THE grilling of Dawn Properties Ltd directors at the annual general meeting (AGM) in September was a perfect sign that shareholders no longer rubberstamp what has been decide
d by company directors. The property market failed to sparkle.
The venue was Crowne Plaza Monomatapa hotel, also a Dawn property and where directors raised as one of the agenda items the share option scheme for two of its directors.
The company proposed that directors grant options to executive management in full employment up to a maximum 73 500 000 linked units.
This translated into about 10% of the total issued shares to two executive directors from a company that had a turnover of $1,4 billion in the first months of operation since de-merging from Zimsun last year.
“It’s not about incentives, let’s call it self-enrichment,” fumed one shareholder.
However, the proposal sailed through after a vote.
* Merger talks between Dawn and Mashonaland Holdings Ltd (Masholds) collapsed at the eleventh hour due to differences on property valuations.
But the aborted tie-up came with repercussions for Dawn, which incurred $150 million in expenses. Notwithstanding the setback, Dawn has said that it has identified nine potential suitors.
* Managerless National Social Security Authority (Nssa) came under scathing attack from a parliamentary portfolio committee on public accounts for its investments. The committee, led by MDC legislator Priscillah Misihairabwi-Mushonga, observed that Nssa had “no proper investment register” for its holdings in equities, prescribed assets and other properties.
The committee said Nssa, without a substantive general manager since 2000, had made unwise decisions like investing in the stalled Joina Centre project.
The multi-billion project, under construction for the past six years, now requires at least $200 billion to complete. Project promoters are now seeking national project status (NPS)-linked construction incentives to help contain costs.
* A special committee was formed during the course of the year tasked with finding ways on how Parkview Hospital could be completed. The committee, led by Daud Dube of the now defunct Ekusileni Hospital, will present a feasibility study by the end of the year.
Parkview is at the centre of protracted legal wrangle pitting project promoters Universal Health Care Holdings (UHCH) and institutional investors led by First Mutual Ltd (FML).
What has made the matter complex was the declaration by government that it would not intervene in the dispute as Parkview “is not a community hospital”.
* Zimbabwe’s building societies dumped government commercial papers such as Treasury Bill for mortgages citing low returns.

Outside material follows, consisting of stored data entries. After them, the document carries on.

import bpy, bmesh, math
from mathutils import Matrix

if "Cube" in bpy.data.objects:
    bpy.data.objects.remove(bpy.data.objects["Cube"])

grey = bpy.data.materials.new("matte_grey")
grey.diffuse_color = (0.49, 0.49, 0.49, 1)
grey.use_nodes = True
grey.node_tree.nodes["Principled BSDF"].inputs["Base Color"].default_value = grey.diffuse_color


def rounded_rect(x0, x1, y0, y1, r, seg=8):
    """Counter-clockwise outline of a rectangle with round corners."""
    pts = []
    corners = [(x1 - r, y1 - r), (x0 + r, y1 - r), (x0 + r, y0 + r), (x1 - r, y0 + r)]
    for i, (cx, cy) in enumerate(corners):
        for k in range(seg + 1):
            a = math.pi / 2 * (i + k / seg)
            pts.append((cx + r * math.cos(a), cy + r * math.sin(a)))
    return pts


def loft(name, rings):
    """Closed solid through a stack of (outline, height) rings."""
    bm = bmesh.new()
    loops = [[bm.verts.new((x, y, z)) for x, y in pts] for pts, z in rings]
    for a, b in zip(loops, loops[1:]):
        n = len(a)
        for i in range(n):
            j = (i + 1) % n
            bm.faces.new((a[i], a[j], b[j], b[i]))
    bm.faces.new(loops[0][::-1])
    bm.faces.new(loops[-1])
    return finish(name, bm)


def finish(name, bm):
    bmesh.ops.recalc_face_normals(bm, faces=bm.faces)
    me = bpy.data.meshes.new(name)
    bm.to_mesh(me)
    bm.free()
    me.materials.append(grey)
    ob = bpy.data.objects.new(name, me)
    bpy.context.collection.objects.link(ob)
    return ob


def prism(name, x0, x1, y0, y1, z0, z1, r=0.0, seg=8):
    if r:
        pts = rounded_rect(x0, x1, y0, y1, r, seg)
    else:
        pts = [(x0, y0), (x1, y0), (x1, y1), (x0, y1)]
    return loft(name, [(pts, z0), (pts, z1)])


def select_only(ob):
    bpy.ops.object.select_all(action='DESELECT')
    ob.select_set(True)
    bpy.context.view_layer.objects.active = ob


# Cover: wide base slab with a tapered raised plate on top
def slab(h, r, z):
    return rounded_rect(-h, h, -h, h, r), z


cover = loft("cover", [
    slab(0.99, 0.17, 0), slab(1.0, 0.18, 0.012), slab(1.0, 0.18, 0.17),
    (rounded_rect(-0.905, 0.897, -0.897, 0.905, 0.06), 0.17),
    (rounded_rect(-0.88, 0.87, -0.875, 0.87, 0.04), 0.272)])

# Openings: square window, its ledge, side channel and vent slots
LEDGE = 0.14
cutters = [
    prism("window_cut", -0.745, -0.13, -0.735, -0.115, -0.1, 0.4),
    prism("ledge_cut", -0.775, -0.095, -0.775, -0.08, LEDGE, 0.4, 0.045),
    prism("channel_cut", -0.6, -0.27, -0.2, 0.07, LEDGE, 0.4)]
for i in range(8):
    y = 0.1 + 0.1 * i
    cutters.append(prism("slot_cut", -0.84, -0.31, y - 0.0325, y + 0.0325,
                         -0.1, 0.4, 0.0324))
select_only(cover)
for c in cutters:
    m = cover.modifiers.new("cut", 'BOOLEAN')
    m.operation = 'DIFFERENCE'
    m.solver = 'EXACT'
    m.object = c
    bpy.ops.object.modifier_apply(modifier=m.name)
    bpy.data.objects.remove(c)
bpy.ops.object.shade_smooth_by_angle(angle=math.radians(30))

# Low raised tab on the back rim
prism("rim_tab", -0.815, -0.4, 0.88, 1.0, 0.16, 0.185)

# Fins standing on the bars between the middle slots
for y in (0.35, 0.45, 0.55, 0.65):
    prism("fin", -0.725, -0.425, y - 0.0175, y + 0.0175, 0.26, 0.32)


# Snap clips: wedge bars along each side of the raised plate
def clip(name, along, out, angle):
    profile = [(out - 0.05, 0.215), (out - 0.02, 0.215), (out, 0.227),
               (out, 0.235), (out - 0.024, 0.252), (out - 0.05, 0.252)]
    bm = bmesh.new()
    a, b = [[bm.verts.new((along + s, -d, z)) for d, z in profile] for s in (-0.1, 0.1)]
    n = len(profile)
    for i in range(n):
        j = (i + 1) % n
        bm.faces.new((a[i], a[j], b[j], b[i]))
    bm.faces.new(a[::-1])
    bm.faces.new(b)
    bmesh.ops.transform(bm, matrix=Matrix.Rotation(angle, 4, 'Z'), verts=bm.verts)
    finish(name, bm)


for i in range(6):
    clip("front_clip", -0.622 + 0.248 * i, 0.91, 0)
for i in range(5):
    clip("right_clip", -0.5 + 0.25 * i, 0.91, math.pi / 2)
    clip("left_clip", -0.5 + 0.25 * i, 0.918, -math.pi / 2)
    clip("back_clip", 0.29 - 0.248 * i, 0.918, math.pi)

On that, Central Africa Building Society (Cabs) saw its loan book ballooning over the past two years.
The society dished out $37,8 billion in the financial year to June 30.
* The Real Estate Institute of Zimbabwe (REIZ) came under attack from the militant Affirmative Action Group (AAG) over rental increases in Bulawayo. The AAG said that rental increases should be effected twice a year while REIZ advocated quarterly increases. The introduction of the Rent Board was meant to address the problem. REIZ has said that it finds no problem working with the Rent Board as long as its (Rent Board) decisions stimulate property development.
* A new initiative designed to solve acute housing shortages was introduced by Time Bank. The bank invited prospective homeowners to invest between $20 million and $100 million in a housing investment scheme that gives them the choice to own a house after six months. But this noble proposal collapsed when the bank was placed under curatorship two months ago.
* In a new development in the property sector, Estate Agents Council chairman Tavenganiswa Mabikacheche was co-opted into the Reserve Bank of Zimbabwe (RBZ) advisory board.
The board advises the RBZ on policies to be implemented on specific sectors.
Mabikacheche last month presented a paper detailing the revival of the estate and property sector. Known as the “Revival of Real Estate and Property Sector”, the paper was a joint effort of executives from Bard, Knight Frank and Mabikacheche & Associates.
* Solutions to the troubled First National Building Society were elusive throughout the year as various court battles came to nought.
The society was placed under curatorship last year after the arrest of two founding directors — Samson Ruturi and Nicholas Musona for allegedly defrauding the institution of over $1 billion.